Another way of taking care of your log is to just mist it regularly. A regular, thorough misting will soak into the log and help keep it hydrated. Again, I tend to use plants to help with this process. Epiphytes are plants whose roots prefer to never touch soil, instead living up in trees. They aren’t parasites, though. They get all of their moisture from humidity and rain (or regular mistings in the home) and all of their nutrients come from the air. I particularly like epiphytes in the home because I figure (don’t really have any evidence, but it makes sense to me) that if they get all their nutrients from the air, they are probably pretty good at pulling all kinds of noxious gasses from the air. Most kinds of orchids, most kinds of bromeliads (especially tillandsias), and several kinds of ferns are all epiphytes. You can either glue them to your mushroom log or tie them down with wire. Since both orchids and bromeliads have beautiful flowers and often have wonderful forms, they actually make lovely arrangements, especially if you picked a log with branches to nestle the plants in. By regularly misting your plants, you are also regularly misting the log.
So, to recap, the only hard part about caring for a mushroom log is keeping it watered, but not too soggy. It really won’t have any visible signs of life, so you just need to remember to keep it happy until it is ready to produce fruit. I’ll talk about fruiting your log soon.
Monday, May 3, 2010
As you may have noticed by now, this blog is about using natural systems and organisms to solve human problems.
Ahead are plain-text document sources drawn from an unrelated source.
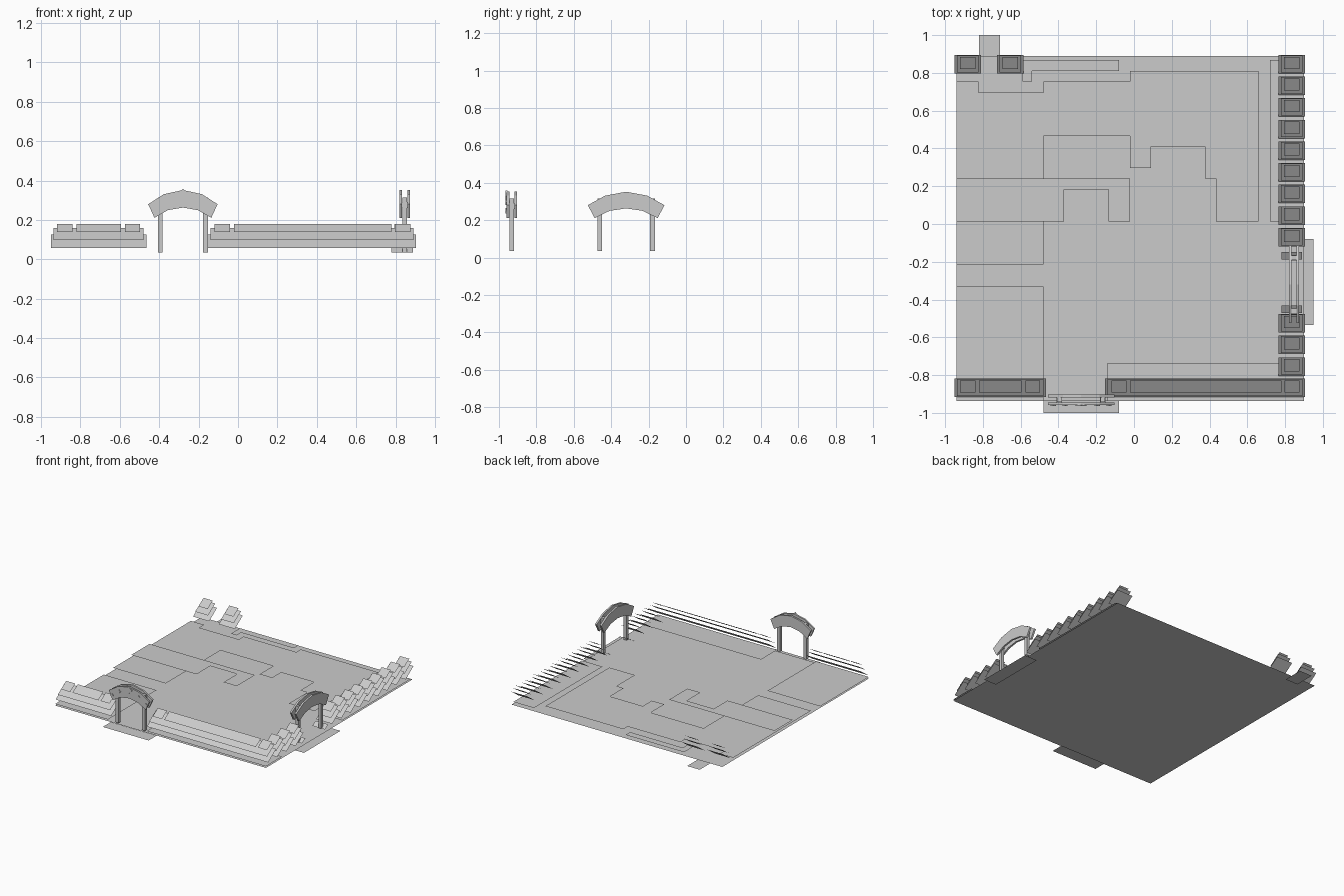
import bpy
import bmesh
from mathutils import Vector

if "Cube" in bpy.data.objects:
    bpy.data.objects.remove(bpy.data.objects["Cube"])

grey = bpy.data.materials.new("plain_grey")
grey.diffuse_color = (0.6, 0.6, 0.6, 1)
grey.use_nodes = True
grey.node_tree.nodes["Principled BSDF"].inputs["Base Color"].default_value = grey.diffuse_color


def finish(name, bm):
    me = bpy.data.meshes.new(name)
    bm.to_mesh(me)
    bm.free()
    me.materials.append(grey)
    ob = bpy.data.objects.new(name, me)
    bpy.context.collection.objects.link(ob)
    return ob


def flat(name, pts, z):
    """Horizontal sheet facing up."""
    bm = bmesh.new()
    f = bm.faces.new([bm.verts.new((x, y, z)) for x, y in pts])
    f.normal_update()
    if f.normal.z < 0:
        f.normal_flip()
    return finish(name, bm)


def rect(x0, x1, y0, y1):
    return [(x0, y0), (x1, y0), (x1, y1), (x0, y1)]


def card(bm, x0, x1, y0, y1, z0, z1):
    """Sheet leaning back, low edge towards the front."""
    bm.faces.new([bm.verts.new(p) for p in
                  ((x0, y0, z0), (x1, y0, z0), (x1, y1, z1), (x0, y1, z1))])


def box(bm, lo, hi):
    lo, hi = Vector(lo), Vector(hi)
    vs = bmesh.ops.create_cube(bm, size=1)["verts"]
    for v in vs:
        v.co = Vector([(lo[i] + hi[i]) / 2 + v.co[i] * (hi[i] - lo[i]) for i in range(3)])


# Ground sheet and the lower paths leading out of it
flat("ground", rect(-0.94, 0.9, -0.937, 0.89), 0.022)
flat("front_path", rect(-0.48, -0.08, -1.0, -0.9), 0.0)
flat("right_path", rect(0.84, 0.95, -0.535, -0.08), 0.0)
flat("back_path", rect(-0.82, -0.71, 0.84, 1.0), 0.01)

# Raised ground patches
flat("main_patch", [
    (-0.94, -0.215), (-0.48, -0.215), (-0.48, 0.467), (-0.02, 0.467), (-0.02, 0.297),
    (0.09, 0.297), (0.09, 0.41), (0.375, 0.41), (0.375, 0.24), (0.435, 0.24),
    (0.435, 0.012), (0.66, 0.012), (0.66, 0.81), (-0.02, 0.81), (-0.02, 0.755),
    (-0.48, 0.755), (-0.48, 0.695), (-0.823, 0.695), (-0.823, 0.755), (-0.94, 0.755)], 0.043)
flat("inner_patch", [
    (-0.94, 0.012), (-0.37, 0.012), (-0.37, 0.182), (-0.135, 0.182), (-0.135, 0.012),
    (-0.02, 0.012), (-0.02, 0.24), (-0.94, 0.24)], 0.058)
flat("front_left_patch", rect(-0.94, -0.48, -0.937, -0.33), 0.034)
flat("front_right_patch", rect(-0.14, 0.9, -0.937, -0.735), 0.034)
flat("right_patch", rect(0.72, 0.9, 0.012, 0.867), 0.034)
flat("back_patch", [
    (-0.59, 0.755), (-0.54, 0.755), (-0.54, 0.81), (-0.08, 0.81),
    (-0.08, 0.867), (-0.59, 0.867)], 0.036)


def hedge(name, x0, x1, yc, tops=None):
    """Three stacked leaning sheets, the top one optionally split."""
    bm = bmesh.new()
    card(bm, x0, x1, yc - 0.05, yc + 0.048, 0.058, 0.127)
    card(bm, x0 + 0.014, x1 - 0.014, yc - 0.044, yc + 0.046, 0.098, 0.158)
    for a, b in tops or [(x0 + 0.03, x1 - 0.03)]:
        card(bm, a, b, yc - 0.026, yc + 0.038, 0.138, 0.18)
    finish(name, bm)


# Hedges: front rows, right column, back pair
hedge("front_hedge_left", -0.95, -0.465, -0.866,
      [(-0.92, -0.84), (-0.82, -0.595), (-0.575, -0.497)])
hedge("front_hedge_right", -0.153, 0.905, -0.866,
      [(-0.12, -0.04), (-0.02, 0.78), (0.797, 0.877)])
for i in range(9):
    hedge("right_hedge_back", 0.765, 0.905, 0.847 - i * 0.1145)
for i in range(3):
    hedge("right_hedge_front", 0.765, 0.905, -0.525 - i * 0.1145)
hedge("back_hedge_outer", -0.95, -0.81, 0.847)
hedge("back_hedge_inner", -0.725, -0.585, 0.847)


def gate(name, half, post, depth, to_world):
    """Two arched plates with posts between; u across, d deep, z up."""
    bm = bmesh.new()
    outer = [(-1, 0.28), (-0.55, 0.331), (0, 0.352), (0.55, 0.331), (1, 0.28)]
    inner = [(-0.82, 0.211), (-0.43, 0.25), (0, 0.263), (0.43, 0.25), (0.82, 0.211)]
    for side in (-1, 1):
        d0, d1 = side * depth - 0.007, side * depth + 0.007
        rows = [[bm.verts.new((u * half, d, z)) for u, z in prof]
                for d, prof in ((d0, outer), (d0, inner), (d1, inner), (d1, outer))]
        for k in range(4):
            a, b = rows[k], rows[(k + 1) % 4]
            for i in range(4):
                bm.faces.new((a[i], a[i + 1], b[i + 1], b[i]))
        for i in (0, 4):
            bm.faces.new([r[i] for r in rows])
        # Post reaching up between the plates
        u = side * post
        box(bm, (u - 0.0125, -0.0125, 0.035), (u + 0.0125, 0.0125, 0.315))
        box(bm, (u - 0.014, 0.007 - depth, 0.26), (u + 0.014, depth - 0.007, 0.29))
    for v in bm.verts:
        v.co = to_world(v.co)
    bmesh.ops.recalc_face_normals(bm, faces=bm.faces)
    finish(name, bm)


gate("front_gate", 0.176, 0.115, 0.0205, lambda c: Vector((c.x - 0.28, c.y - 0.931, c.z)))
gate("right_gate", 0.205, 0.141, 0.0205, lambda c: Vector((0.847 - c.y, c.x - 0.32, c.z)))

# Diamond plates on the front gate, a large one with smaller ones beside it
bm = bmesh.new()
for u, z, r in ((0, 0.33, 0.029), (-0.085, 0.295, 0.014), (0.085, 0.295, 0.014),
                (-0.148, 0.25, 0.014), (0.148, 0.25, 0.014)):
    front, back = [[bm.verts.new((-0.28 + u + a * r, y, z + b * r))
                    for a, b in ((-1, 0), (0, -1), (1, 0), (0, 1))]
                   for y in (-0.964, -0.955)]
    bm.faces.new(front)
    for i in range(4):
        j = (i + 1) % 4
        bm.faces.new((front[j], front[i], back[i], back[j]))
finish("gate_diamonds", bm)

# Leaning foot sheets beside the right gate posts
for y in (-0.167, -0.452):
    bm = bmesh.new()
    card(bm, 0.78, 0.89, y - 0.02, y + 0.02, 0.035, 0.06)
    finish("gate_foot", bm)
As you may have also noticed, Paul Stamets is my hero, mostly because he has shown great creativity in doing just that. Well, he’s at it again. Human hair has an incredible affinity for oil. It naturally soaks up the oil our skin produces. It also works very well for soaking up crude oil like you would find in an oil spill. It is also an abundant waste product and is produced in great abundance at barber shops across the country. So various people have been working with those barber shops to collect hair and make it into mats that can be used to clean up oil spills.
But then what do you do with them? That’s where Stamets comes in. He has “trained” a strain of oyster mushrooms to metabolize crude oil. Yes, that’s right, it just eats crude. And when it is done, the area is clean and safe. They are pretty sure you could even eat the mushrooms produced, though I doubt anyone is in a rush to try it out. Well, it also turns out that oyster mushrooms are also quite fond of digesting hair. Stamets and his team can take the oil-soaked hair mats and grow oyster mushrooms on them, with the end result being compost that is safe for use in your garden. I love elegant solutions like this. We need more solutions like these.
For more information, check out these articles: